What is expected: Would you please state how many lines in the entries contain the word "data"? Only the number should be given.

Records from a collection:
_ _ _ _ _

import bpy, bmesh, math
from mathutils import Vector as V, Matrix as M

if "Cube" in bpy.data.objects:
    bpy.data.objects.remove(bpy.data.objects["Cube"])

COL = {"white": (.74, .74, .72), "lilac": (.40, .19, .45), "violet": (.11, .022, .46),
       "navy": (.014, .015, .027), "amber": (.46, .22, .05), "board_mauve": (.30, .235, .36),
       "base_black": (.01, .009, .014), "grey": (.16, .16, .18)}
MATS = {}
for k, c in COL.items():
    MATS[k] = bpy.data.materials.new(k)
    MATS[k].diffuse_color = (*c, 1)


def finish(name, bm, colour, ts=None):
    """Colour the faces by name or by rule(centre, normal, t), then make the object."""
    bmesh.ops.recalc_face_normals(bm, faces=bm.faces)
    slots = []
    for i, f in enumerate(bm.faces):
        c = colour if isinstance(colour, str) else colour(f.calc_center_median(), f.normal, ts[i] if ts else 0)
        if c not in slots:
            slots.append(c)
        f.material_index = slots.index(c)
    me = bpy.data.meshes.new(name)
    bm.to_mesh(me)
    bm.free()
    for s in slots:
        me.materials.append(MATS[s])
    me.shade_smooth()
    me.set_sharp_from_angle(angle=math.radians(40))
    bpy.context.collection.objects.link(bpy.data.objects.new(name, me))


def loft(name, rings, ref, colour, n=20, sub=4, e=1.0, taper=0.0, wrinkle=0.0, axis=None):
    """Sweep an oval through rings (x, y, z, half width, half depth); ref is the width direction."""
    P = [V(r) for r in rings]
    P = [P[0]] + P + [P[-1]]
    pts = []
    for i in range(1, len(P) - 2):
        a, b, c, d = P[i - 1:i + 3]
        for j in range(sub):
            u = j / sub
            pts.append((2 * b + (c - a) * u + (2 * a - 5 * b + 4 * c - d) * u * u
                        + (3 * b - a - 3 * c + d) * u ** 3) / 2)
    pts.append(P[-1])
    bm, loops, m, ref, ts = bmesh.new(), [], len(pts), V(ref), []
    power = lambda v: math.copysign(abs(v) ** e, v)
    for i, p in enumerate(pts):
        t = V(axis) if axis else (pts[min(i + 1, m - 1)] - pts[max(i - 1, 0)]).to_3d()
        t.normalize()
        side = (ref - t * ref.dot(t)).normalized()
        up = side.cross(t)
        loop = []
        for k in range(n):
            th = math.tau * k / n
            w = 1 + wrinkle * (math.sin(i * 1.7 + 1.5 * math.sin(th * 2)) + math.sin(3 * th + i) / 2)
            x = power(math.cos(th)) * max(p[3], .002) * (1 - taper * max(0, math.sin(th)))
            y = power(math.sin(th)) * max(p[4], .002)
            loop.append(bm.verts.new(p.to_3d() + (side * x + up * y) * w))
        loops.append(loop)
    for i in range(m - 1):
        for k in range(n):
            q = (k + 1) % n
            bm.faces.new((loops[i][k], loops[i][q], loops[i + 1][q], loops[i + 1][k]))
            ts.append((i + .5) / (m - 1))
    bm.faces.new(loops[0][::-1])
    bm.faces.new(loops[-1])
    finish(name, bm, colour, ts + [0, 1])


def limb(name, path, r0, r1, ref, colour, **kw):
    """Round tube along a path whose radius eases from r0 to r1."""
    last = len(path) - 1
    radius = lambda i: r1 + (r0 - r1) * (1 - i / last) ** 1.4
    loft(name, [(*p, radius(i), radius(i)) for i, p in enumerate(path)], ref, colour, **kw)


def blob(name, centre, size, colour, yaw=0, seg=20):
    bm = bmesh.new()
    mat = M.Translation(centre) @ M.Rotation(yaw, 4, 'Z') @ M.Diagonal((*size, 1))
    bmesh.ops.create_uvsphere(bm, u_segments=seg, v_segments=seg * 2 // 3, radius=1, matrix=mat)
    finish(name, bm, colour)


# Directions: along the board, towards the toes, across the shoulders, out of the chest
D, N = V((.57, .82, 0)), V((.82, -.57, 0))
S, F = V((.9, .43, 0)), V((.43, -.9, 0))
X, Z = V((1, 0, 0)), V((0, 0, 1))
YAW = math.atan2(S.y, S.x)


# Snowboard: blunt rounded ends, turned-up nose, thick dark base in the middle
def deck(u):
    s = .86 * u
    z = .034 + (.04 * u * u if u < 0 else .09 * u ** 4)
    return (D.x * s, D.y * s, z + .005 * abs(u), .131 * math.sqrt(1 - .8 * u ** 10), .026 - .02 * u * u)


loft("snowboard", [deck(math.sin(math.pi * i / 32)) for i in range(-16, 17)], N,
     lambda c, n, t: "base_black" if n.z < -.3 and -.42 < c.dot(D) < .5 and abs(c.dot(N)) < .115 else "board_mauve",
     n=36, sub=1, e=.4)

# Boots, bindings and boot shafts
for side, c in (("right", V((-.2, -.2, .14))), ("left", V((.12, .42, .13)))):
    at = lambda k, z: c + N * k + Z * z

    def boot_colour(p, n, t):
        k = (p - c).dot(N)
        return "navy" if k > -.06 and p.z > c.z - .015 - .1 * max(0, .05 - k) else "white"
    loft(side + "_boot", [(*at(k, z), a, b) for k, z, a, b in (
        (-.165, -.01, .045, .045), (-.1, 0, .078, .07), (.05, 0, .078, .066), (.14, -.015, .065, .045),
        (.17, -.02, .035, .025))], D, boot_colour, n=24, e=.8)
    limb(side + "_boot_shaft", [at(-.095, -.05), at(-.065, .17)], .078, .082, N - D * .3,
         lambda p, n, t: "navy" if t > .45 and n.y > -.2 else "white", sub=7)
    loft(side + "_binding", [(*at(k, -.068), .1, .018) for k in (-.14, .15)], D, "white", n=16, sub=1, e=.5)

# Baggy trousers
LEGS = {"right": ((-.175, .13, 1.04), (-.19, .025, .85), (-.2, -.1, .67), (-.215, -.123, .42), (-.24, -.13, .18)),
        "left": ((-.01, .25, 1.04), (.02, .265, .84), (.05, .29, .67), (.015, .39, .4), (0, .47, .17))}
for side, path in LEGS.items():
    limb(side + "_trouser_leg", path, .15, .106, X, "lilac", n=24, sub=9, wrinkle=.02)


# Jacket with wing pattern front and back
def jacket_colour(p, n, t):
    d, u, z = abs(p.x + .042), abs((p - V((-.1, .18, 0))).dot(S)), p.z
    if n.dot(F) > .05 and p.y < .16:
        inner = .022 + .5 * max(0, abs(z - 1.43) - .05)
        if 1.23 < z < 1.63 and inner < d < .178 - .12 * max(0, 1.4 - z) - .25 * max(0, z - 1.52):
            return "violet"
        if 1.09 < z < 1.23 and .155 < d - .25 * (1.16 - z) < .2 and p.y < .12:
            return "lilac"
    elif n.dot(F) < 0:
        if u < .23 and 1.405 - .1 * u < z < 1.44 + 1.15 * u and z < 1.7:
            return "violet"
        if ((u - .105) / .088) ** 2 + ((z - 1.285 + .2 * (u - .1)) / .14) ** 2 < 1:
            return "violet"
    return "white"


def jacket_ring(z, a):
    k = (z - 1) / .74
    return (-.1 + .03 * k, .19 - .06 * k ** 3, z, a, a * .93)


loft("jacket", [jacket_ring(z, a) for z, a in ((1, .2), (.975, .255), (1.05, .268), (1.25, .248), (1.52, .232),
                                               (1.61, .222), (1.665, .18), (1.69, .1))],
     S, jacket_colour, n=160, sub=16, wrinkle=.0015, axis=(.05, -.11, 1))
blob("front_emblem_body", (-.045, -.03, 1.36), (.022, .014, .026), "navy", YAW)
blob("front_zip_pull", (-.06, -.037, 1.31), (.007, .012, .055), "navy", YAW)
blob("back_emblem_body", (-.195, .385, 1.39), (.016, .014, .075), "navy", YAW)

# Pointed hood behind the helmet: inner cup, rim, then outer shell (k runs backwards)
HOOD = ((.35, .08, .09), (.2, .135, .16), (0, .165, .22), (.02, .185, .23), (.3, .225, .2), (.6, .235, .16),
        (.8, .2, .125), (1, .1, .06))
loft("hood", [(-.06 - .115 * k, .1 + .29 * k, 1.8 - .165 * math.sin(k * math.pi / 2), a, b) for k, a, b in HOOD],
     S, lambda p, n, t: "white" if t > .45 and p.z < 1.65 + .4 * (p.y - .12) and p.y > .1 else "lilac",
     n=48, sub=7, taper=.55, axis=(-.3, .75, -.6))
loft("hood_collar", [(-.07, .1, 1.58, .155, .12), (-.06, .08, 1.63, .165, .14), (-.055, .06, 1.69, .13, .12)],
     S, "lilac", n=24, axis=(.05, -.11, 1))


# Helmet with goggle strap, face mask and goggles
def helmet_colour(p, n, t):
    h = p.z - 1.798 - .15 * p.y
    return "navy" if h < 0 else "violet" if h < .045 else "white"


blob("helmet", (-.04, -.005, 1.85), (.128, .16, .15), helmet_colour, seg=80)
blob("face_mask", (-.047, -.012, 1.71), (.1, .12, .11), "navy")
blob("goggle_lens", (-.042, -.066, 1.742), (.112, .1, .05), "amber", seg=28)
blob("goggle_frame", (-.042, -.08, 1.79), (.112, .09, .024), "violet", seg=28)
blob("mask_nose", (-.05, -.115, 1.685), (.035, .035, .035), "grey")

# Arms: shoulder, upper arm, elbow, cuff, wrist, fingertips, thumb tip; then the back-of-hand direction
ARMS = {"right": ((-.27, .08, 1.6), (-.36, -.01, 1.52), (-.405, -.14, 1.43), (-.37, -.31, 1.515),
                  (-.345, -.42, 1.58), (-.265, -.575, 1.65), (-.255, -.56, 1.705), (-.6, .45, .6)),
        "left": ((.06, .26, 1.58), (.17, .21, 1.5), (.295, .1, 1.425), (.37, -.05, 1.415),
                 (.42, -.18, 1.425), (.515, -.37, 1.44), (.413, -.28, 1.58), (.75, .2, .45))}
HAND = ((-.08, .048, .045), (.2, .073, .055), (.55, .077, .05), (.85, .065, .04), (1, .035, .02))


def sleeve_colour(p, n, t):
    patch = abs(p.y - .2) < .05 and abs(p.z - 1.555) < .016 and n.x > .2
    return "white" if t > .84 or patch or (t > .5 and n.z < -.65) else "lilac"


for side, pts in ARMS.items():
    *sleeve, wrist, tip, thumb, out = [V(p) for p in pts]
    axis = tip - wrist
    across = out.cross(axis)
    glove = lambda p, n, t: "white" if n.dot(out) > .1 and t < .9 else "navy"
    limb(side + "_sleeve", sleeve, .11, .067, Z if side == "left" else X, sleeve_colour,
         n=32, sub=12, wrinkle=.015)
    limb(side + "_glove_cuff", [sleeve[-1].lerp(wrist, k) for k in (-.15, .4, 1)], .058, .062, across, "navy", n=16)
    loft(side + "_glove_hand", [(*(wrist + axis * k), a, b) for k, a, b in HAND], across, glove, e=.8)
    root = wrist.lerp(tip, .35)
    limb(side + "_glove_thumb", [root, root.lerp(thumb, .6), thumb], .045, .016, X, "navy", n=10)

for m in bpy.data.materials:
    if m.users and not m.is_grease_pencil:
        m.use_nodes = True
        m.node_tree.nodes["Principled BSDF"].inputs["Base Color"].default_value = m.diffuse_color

_ _ _ _ _

Response area: 6